By allowing ads to appear on this site, you support the local businesses who, in turn, support great journalism.
Apple warns of holiday earnings drop
Placeholder Image


CUPERTINO (AP) — Apple has a new iPhone, two new iPads and three new PCs as it heads into the holiday quarter, the biggest selling season of the year. But, paradoxically, it expects these new gadgets to bring down its profits compared to last year.

The reason: the new gadgets are expensive to make, Apple executives said Thursday, and the company is not interested in cutting corners for the sake of short-term returns.

On top of the holiday-quarter warning, the company reported earnings for its just-ended quarter that missed Wall Street's expectations for the second quarter in a row — something that hasn't happened in more than a decade.

In part, the issues facing Apple are a normal consequence of having so many new products, said Chief Financial Officer Peter Oppenheimer. When a production line is new, it costs more to run and the components are more expensive.

"The difference this time is the sheer number of products we're introducing at a short time," Oppenheimer told analysts on a call Thursday.

But Oppenheimer also singled out the iPad Mini, the new, smaller version of the iPad the company unveiled Tuesday. It starts at $329, well above the $199 competitors charge for similar products. Apple's price is "aggressive," with a margin well below its other products, Oppenheimer said.

"When we set out to build the iPad Mini, we didn't set out to build a small, cheap tablet, we set out to build a smaller iPad that offered the full iPad experience" Oppenheimer said.

Apple expects a gross profit margin of 36 percent in the current quarter, the lowest figure in at least four years. In the holiday quarter last year, its gross margin was 44.7 percent.

The gross margin represents what Apple gets from selling its products, minus the cost of making them. It ignores the cost of research and development, marketing and corporate overhead.

On the same call, CEO Tim Cook justified the projected profit drop to Wall Street in similar terms.

"We're unwilling to cut corners in delivering the best product experience in the world," he said. "We're managing the company for the long run."

Apple launched the iPhone 5 a month ago.

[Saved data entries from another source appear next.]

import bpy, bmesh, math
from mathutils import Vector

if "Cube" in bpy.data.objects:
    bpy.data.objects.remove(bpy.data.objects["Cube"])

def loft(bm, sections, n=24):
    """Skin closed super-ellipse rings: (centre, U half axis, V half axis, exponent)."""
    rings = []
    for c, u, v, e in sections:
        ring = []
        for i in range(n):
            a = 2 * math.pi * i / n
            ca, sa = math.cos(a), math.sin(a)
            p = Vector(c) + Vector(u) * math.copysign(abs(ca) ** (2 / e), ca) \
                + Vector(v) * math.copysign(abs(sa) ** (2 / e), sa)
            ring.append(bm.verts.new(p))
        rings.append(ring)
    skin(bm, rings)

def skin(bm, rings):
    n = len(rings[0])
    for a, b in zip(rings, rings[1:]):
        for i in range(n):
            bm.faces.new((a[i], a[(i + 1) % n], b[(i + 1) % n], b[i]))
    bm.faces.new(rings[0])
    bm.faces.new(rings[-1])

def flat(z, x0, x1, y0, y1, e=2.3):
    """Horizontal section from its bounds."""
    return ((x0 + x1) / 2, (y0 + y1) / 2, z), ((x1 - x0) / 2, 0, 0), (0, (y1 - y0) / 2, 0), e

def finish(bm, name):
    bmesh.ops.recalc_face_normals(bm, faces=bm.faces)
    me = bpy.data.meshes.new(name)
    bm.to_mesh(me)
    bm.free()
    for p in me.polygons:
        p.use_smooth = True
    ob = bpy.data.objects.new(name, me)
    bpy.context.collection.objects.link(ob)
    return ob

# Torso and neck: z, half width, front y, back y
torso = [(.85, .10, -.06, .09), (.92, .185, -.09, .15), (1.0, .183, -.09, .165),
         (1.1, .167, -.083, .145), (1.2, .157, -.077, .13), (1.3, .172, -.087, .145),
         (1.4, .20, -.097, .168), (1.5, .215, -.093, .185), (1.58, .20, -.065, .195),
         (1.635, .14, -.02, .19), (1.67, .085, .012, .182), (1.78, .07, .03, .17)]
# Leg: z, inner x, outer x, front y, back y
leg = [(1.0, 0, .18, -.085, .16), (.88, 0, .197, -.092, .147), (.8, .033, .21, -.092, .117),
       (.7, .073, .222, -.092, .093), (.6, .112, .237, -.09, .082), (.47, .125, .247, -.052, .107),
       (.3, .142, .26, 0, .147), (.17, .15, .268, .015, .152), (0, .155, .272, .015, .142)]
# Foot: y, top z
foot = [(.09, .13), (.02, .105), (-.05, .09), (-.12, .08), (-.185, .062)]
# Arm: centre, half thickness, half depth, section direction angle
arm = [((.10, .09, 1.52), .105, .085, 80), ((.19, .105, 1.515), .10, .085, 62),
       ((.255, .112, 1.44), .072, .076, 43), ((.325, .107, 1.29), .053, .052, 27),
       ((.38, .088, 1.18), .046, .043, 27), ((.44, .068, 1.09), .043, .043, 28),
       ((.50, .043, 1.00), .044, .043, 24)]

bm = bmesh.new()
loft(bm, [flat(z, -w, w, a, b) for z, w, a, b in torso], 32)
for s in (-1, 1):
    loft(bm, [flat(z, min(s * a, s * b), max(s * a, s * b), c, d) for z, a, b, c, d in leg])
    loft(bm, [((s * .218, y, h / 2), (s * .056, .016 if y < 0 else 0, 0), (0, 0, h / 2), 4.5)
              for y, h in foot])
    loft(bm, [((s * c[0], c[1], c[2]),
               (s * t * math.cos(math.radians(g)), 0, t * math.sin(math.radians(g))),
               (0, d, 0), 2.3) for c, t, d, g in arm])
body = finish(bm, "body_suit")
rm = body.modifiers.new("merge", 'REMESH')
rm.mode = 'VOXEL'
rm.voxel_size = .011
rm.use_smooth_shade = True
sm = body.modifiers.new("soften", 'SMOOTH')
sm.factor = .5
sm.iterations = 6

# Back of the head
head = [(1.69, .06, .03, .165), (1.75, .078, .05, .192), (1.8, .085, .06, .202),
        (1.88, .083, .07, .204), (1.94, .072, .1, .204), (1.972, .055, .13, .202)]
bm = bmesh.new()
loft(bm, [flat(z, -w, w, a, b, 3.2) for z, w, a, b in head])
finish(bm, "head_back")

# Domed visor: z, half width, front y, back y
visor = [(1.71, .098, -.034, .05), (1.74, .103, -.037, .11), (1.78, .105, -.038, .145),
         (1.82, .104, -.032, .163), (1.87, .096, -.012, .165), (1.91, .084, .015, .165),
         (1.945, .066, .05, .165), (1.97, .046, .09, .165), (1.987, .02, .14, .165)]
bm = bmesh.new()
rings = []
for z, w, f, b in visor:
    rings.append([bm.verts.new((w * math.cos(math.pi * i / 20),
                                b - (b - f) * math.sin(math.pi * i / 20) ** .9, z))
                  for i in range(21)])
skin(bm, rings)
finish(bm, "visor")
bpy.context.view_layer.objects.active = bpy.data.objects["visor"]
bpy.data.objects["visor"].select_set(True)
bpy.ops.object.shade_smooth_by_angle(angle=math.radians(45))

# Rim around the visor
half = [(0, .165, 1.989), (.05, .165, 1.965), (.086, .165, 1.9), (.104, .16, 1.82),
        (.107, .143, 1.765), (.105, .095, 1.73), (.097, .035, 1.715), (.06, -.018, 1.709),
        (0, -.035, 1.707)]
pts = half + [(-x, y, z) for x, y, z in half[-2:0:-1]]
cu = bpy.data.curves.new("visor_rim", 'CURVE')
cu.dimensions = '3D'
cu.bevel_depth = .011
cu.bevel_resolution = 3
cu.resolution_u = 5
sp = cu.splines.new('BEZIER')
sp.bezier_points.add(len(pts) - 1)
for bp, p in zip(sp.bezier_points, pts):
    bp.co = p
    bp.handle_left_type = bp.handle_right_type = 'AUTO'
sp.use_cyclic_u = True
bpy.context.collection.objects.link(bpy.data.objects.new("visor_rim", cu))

This week, it unveiled the iPad Mini and an upgraded full-size iPad, plus a new MacBook laptop and two desktop Macs.

Apple said it expects earnings of $11.75 per share in the holiday quarter, below the $13.87 per share it earned in the same period last year. Apple routinely lowballs its estimates, but this time the forecast was further from the analyst estimate than usual. Analysts polled by FactSet were expecting earnings of $15.59, on average.

Apple expects sales of $52 billion, roughly in line with the analyst expectation of $56 billion, considering the company's conservative forecasts.

Apple shares fell $6.33, or 1 percent, to $603.47, extending a downward trend for the stock, which hit an all-time high of $705.07 a month ago, on the day the iPhone 5 went on sale in the U.S. and eight countries.

Apple reported its results as Microsoft Corp. was set to launch Windows 8 on Friday, along with its first tablet computer, the Surface. Cook said that while he had not used the Surface himself, he gathered from reviews that it was a "fairly compromised, confusing product" that tries to do too many things. Part of Microsoft's message is that the Surface will double as a laptop. It's including a full version of its Office suite on the product and will be selling covers that act as keyboards.

"I suppose you could design a car that flies and floats, but I don't think it would do all of those things very well," Cook said.

A slowdown in the growth of iPad sales was a major contributor to earnings miss for the latest quarter. It wasn't completely unexpected, as the rumor mill correctly predicted that Apple would launch the iPad Mini. Cook said there's usually a slowdown in the September-ending quarter, and the 14 million iPads sold exceeded Apple's forecast. Analysts, however, had been expecting 17 million to 18 million.

Sales were also hurt by slowing growth in China, after some blockbuster years. Apple's sales in China more than doubled in fiscal 2010 and 2011, but in the latest quarter, the Asia-Pacific segment grew just 15 percent, year over year. Growth in the July-September quarter was also slow in economically troubled Europe.

Net income in the fiscal fourth quarter was $8.2 billion, or $8.67 per share. That was up 24 percent from $6.6 billion, or $7.05 per share, a year ago.

Analysts polled by FactSet were expecting earnings of $8.84 per share.

Revenue was $36 billion, up 27 percent from a year ago. Analysts were expecting $35.8 billion.

The Cupertino, Calif., company sold 26.9 million iPhones in the quarter, at the high end of expectations. The launch of iPhone 5 came late in the quarter and didn't move the needle much.

For the full fiscal year, Apple's net income was $41.7 billion, or $27.68 per share. That was up 61 percent from the year before. Revenue was $156.5 billion, up 46 percent.